Content starts
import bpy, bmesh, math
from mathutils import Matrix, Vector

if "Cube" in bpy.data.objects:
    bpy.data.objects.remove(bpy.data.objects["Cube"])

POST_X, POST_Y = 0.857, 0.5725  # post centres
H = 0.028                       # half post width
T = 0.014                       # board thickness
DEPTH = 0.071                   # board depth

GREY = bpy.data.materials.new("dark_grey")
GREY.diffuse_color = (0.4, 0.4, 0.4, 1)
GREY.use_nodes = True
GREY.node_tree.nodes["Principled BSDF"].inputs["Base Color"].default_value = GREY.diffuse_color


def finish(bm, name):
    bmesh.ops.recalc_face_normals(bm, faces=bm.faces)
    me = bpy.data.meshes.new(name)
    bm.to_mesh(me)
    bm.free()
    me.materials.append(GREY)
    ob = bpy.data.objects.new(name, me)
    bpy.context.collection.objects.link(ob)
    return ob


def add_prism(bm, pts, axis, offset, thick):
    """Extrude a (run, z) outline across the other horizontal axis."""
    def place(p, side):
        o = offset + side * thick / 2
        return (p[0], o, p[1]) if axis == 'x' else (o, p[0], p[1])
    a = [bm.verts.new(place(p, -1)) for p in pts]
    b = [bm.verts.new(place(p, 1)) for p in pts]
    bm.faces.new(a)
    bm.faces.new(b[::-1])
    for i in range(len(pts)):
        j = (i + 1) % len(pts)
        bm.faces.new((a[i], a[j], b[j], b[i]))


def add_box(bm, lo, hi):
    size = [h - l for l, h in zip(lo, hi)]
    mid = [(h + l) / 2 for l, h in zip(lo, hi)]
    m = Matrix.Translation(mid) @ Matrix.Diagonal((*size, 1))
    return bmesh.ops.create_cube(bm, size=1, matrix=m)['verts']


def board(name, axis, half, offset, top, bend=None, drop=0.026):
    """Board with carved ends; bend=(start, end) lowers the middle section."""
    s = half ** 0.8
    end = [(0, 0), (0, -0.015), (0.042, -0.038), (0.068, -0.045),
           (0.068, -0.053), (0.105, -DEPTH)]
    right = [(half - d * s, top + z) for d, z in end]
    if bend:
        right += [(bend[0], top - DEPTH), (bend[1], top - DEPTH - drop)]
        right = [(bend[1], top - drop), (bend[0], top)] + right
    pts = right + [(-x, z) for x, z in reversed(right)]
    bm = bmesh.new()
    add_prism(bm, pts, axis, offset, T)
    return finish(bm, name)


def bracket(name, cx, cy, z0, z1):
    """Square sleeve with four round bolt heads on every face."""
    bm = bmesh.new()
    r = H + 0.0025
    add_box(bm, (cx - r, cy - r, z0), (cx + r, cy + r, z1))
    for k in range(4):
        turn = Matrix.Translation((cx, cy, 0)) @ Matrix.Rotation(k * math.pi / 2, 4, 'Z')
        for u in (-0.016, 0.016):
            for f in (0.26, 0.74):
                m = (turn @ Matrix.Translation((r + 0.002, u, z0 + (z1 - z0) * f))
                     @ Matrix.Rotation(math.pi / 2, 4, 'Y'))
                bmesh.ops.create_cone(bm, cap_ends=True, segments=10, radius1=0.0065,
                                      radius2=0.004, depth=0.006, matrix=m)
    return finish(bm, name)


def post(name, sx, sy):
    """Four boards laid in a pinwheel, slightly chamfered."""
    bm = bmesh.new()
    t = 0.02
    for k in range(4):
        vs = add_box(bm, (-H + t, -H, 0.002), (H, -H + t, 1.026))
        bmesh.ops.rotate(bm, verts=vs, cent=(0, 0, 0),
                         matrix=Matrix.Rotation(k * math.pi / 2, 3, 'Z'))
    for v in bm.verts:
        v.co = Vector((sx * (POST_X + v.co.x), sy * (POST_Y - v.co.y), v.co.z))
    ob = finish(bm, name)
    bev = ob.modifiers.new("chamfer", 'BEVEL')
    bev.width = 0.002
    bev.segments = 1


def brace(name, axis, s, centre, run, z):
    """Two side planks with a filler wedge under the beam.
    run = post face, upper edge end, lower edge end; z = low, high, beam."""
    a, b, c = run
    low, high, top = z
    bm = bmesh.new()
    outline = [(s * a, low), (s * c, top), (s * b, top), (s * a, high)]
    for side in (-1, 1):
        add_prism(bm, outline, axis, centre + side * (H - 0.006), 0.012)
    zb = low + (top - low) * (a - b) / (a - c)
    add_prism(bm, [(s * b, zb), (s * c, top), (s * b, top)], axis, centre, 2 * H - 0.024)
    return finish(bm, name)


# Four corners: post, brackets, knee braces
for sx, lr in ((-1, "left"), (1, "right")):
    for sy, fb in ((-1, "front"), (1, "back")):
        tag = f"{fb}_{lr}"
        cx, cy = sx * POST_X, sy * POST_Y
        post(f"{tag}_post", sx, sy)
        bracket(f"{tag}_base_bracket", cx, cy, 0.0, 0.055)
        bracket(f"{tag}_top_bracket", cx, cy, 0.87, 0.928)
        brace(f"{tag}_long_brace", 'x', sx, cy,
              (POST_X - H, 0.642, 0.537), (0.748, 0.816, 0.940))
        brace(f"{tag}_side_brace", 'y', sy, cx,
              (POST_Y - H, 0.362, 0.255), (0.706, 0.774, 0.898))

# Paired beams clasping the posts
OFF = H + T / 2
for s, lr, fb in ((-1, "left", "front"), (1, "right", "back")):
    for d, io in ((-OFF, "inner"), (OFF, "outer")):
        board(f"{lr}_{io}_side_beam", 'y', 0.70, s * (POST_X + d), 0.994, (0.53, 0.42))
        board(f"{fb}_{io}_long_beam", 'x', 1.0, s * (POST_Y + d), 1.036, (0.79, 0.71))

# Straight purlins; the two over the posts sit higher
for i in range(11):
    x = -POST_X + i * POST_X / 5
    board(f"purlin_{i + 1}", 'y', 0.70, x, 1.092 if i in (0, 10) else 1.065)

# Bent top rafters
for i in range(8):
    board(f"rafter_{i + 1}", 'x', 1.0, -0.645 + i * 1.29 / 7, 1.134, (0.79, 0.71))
Content ends
Content starts
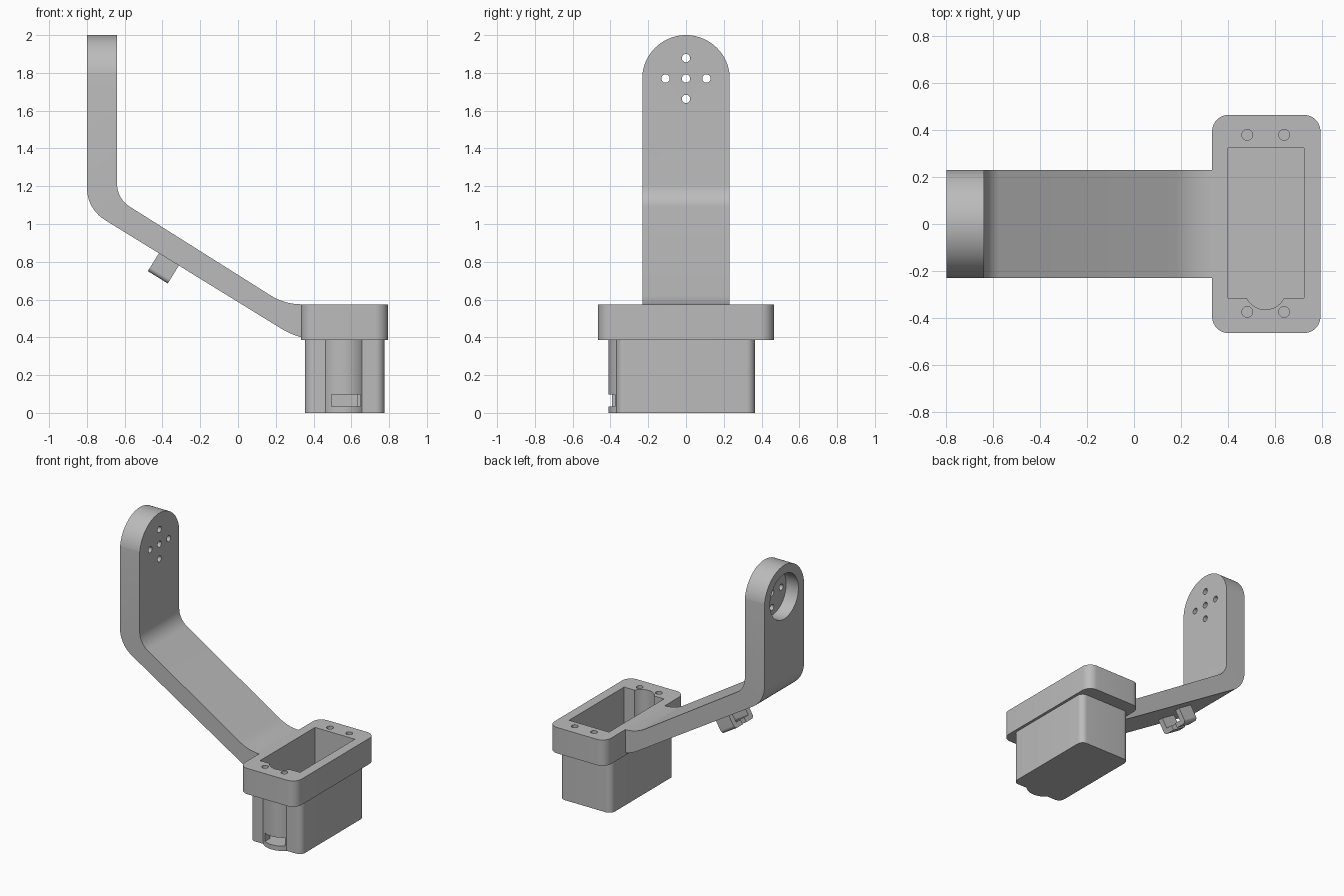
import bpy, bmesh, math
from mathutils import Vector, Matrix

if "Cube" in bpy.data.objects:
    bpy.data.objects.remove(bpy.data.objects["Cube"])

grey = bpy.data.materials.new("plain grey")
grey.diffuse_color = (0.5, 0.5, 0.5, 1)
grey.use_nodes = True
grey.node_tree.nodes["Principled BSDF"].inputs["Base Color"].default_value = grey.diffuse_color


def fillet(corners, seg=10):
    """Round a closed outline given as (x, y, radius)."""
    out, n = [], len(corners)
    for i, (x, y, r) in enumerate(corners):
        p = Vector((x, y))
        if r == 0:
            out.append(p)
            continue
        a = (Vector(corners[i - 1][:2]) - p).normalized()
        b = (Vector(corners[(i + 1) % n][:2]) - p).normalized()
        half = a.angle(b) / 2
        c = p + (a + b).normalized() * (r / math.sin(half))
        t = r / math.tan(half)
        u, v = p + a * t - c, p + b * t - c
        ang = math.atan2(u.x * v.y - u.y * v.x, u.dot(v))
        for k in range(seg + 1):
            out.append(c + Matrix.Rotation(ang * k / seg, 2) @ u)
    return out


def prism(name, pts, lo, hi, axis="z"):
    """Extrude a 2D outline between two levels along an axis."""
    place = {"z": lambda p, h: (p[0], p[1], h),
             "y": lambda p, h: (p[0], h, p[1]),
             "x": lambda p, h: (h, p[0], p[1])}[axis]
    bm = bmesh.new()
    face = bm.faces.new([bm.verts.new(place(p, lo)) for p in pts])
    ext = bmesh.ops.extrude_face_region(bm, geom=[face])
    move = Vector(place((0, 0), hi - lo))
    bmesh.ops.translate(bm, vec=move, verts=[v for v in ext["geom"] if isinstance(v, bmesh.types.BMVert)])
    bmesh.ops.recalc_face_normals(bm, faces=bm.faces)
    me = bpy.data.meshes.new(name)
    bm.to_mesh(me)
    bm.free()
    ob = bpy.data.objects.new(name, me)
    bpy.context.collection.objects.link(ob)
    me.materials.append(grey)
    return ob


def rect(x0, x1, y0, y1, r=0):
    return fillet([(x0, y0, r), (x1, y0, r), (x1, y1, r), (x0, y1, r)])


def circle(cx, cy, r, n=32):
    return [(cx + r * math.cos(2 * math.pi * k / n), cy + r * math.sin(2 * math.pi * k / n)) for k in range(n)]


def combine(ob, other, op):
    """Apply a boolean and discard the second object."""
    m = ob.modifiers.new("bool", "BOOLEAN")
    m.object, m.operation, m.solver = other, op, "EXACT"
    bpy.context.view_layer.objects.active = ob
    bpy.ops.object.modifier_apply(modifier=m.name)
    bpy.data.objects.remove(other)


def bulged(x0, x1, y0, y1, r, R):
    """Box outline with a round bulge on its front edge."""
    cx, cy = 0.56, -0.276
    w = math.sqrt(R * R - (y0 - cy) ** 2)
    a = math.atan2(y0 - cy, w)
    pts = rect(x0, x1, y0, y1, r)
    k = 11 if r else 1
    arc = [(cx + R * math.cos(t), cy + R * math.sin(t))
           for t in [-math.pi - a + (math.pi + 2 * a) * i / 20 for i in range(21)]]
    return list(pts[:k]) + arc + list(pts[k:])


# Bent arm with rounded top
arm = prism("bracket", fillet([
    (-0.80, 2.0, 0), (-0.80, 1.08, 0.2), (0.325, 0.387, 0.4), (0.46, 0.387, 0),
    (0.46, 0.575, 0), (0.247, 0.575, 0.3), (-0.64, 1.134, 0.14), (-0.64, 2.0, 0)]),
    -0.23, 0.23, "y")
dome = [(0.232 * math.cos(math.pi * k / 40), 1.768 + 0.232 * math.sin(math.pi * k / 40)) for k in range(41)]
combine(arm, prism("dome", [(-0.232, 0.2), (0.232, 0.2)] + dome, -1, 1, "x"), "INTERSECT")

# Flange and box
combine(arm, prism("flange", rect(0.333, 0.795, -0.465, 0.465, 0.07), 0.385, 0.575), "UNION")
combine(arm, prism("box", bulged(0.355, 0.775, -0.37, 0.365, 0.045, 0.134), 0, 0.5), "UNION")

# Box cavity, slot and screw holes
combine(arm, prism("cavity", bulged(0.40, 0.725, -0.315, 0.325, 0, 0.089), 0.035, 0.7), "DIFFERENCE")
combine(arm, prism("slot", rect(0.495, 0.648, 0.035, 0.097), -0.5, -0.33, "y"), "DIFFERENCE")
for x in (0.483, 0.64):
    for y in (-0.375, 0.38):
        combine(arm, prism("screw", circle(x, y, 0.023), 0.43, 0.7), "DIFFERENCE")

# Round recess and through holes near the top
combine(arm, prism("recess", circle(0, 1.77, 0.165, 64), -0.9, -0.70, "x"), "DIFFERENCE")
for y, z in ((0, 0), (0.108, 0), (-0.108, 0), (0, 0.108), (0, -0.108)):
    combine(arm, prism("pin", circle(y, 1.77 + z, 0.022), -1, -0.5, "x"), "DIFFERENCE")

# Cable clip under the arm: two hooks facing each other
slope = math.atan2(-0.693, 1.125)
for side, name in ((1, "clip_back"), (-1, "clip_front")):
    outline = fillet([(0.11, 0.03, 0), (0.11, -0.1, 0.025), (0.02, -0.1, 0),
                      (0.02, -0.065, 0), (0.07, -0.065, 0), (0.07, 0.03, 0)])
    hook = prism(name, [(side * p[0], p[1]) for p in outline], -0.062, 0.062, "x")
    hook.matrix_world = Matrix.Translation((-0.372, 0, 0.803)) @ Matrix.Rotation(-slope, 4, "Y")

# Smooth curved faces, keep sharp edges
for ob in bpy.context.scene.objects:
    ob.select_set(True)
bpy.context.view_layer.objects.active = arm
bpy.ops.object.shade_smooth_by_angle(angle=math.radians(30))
Content ends
Content starts
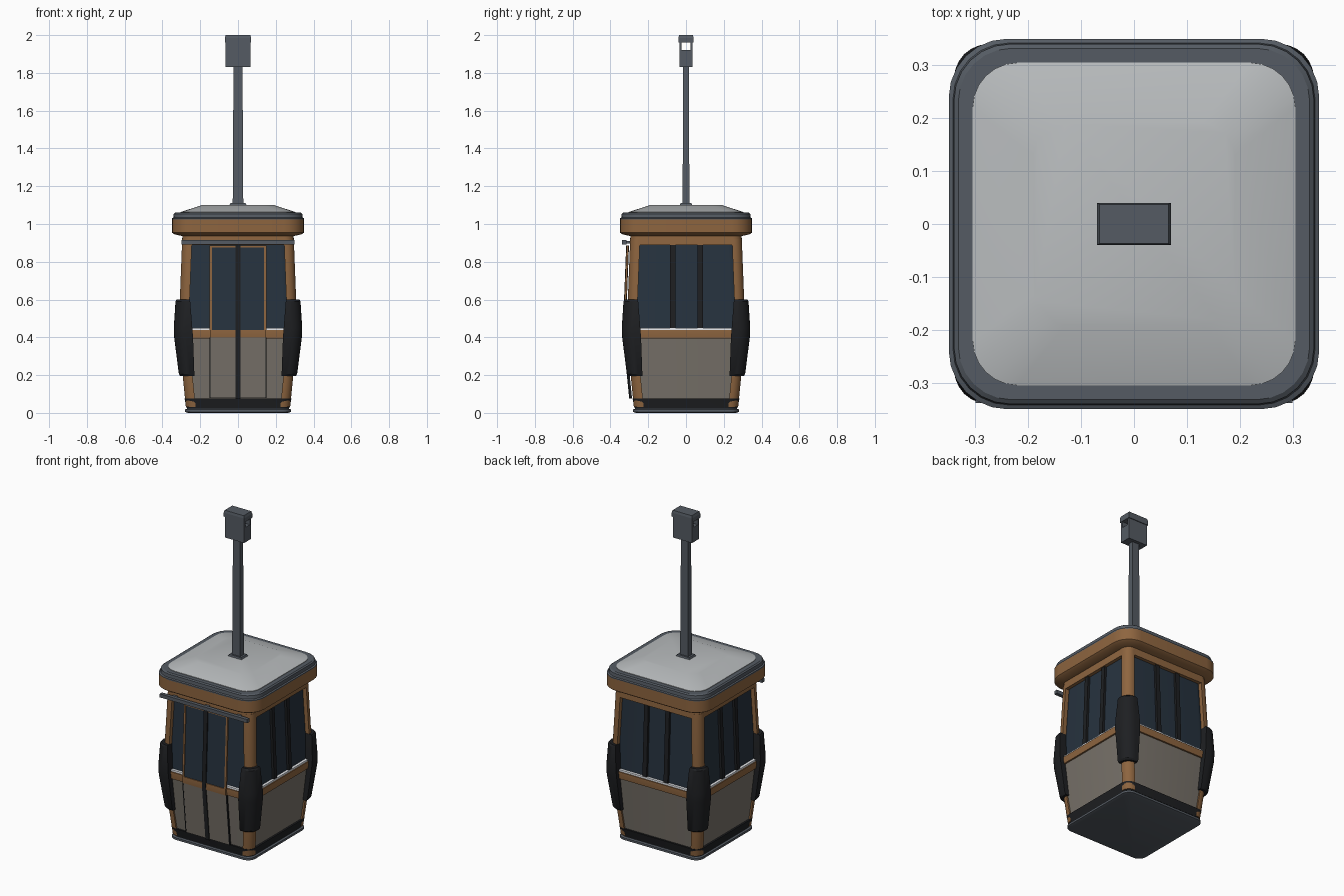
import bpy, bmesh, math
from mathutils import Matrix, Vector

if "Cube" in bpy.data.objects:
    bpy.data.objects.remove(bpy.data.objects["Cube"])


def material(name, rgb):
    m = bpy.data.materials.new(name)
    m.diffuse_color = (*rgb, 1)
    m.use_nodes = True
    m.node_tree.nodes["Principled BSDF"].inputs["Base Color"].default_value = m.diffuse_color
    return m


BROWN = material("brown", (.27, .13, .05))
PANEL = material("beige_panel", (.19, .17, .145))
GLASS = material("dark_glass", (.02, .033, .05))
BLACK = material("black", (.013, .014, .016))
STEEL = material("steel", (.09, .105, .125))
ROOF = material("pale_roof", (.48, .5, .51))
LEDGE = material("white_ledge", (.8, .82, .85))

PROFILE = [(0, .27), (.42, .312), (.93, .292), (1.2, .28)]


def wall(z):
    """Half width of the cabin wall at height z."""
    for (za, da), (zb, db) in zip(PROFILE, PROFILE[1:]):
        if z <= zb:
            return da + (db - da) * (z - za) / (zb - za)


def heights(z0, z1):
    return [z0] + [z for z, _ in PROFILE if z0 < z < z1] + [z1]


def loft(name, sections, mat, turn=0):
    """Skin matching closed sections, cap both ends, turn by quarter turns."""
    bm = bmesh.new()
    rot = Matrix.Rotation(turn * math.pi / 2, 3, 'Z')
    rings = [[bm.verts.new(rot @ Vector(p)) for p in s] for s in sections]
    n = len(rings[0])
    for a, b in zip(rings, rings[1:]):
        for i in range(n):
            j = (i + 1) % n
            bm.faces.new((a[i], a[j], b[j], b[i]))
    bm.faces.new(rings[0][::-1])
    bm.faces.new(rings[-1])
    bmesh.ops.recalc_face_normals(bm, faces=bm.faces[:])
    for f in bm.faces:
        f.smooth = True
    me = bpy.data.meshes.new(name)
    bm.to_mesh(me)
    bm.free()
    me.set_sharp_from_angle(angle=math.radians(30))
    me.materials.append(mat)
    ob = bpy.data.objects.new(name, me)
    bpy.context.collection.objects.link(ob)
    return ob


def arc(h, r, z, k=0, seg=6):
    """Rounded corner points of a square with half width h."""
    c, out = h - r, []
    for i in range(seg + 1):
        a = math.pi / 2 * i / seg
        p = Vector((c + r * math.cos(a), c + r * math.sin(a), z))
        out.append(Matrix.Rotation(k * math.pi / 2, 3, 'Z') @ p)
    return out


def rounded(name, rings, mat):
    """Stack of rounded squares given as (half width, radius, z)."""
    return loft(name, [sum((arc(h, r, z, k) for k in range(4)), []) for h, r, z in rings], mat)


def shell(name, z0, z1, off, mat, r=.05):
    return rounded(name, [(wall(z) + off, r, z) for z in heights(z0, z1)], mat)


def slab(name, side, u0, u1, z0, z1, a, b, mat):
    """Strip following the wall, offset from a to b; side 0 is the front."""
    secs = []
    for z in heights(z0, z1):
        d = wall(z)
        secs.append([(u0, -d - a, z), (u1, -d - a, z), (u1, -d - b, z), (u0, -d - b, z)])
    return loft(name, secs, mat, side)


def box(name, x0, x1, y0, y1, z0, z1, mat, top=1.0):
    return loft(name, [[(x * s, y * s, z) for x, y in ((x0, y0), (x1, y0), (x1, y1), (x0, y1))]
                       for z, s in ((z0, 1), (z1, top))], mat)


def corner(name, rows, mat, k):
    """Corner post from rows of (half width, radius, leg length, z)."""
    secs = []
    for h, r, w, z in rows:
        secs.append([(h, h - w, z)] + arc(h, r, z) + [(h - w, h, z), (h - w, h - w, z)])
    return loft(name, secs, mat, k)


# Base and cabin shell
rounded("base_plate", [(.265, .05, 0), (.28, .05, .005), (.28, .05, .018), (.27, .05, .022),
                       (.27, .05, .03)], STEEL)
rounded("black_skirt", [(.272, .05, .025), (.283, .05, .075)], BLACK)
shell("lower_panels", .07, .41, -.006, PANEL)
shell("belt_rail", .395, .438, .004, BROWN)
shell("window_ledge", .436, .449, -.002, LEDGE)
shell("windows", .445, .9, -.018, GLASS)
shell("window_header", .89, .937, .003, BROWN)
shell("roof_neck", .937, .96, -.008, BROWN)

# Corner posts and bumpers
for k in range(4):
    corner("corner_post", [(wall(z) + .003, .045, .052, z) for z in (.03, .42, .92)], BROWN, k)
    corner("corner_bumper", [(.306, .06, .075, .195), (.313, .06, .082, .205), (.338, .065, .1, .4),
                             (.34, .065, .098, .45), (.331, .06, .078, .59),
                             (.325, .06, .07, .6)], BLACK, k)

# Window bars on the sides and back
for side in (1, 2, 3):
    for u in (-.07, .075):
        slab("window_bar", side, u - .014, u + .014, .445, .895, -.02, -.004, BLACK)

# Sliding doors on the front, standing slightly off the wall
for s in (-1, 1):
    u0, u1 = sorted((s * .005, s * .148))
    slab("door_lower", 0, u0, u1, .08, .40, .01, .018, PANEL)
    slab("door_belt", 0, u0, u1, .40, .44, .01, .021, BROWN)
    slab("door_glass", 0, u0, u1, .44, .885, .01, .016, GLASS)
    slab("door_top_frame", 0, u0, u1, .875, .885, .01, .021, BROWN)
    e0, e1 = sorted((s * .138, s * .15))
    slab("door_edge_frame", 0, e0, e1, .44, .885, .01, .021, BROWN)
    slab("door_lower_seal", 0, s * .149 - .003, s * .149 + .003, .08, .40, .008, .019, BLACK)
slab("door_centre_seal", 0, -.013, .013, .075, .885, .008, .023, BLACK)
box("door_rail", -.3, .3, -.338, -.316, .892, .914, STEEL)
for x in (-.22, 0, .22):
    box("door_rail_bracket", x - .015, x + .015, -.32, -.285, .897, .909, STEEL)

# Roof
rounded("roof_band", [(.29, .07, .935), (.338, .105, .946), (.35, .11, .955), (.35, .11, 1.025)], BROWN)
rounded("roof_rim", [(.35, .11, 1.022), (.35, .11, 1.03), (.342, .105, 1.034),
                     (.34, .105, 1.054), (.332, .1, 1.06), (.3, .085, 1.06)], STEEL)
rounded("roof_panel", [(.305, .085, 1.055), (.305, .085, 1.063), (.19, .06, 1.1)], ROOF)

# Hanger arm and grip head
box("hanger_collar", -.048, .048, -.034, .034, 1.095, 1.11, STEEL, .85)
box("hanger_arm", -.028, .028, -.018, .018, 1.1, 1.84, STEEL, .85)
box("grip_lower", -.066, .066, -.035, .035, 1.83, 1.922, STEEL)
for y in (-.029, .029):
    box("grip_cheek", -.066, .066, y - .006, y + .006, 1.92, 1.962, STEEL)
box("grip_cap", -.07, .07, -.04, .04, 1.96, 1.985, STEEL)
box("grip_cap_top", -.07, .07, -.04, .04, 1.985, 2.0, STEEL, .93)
Content ends
• **ASSIGNED TASK**: Indicate how many lines of the material contain the string "Bent", giving the number and nothing more.

• **THE ANSWER**: 2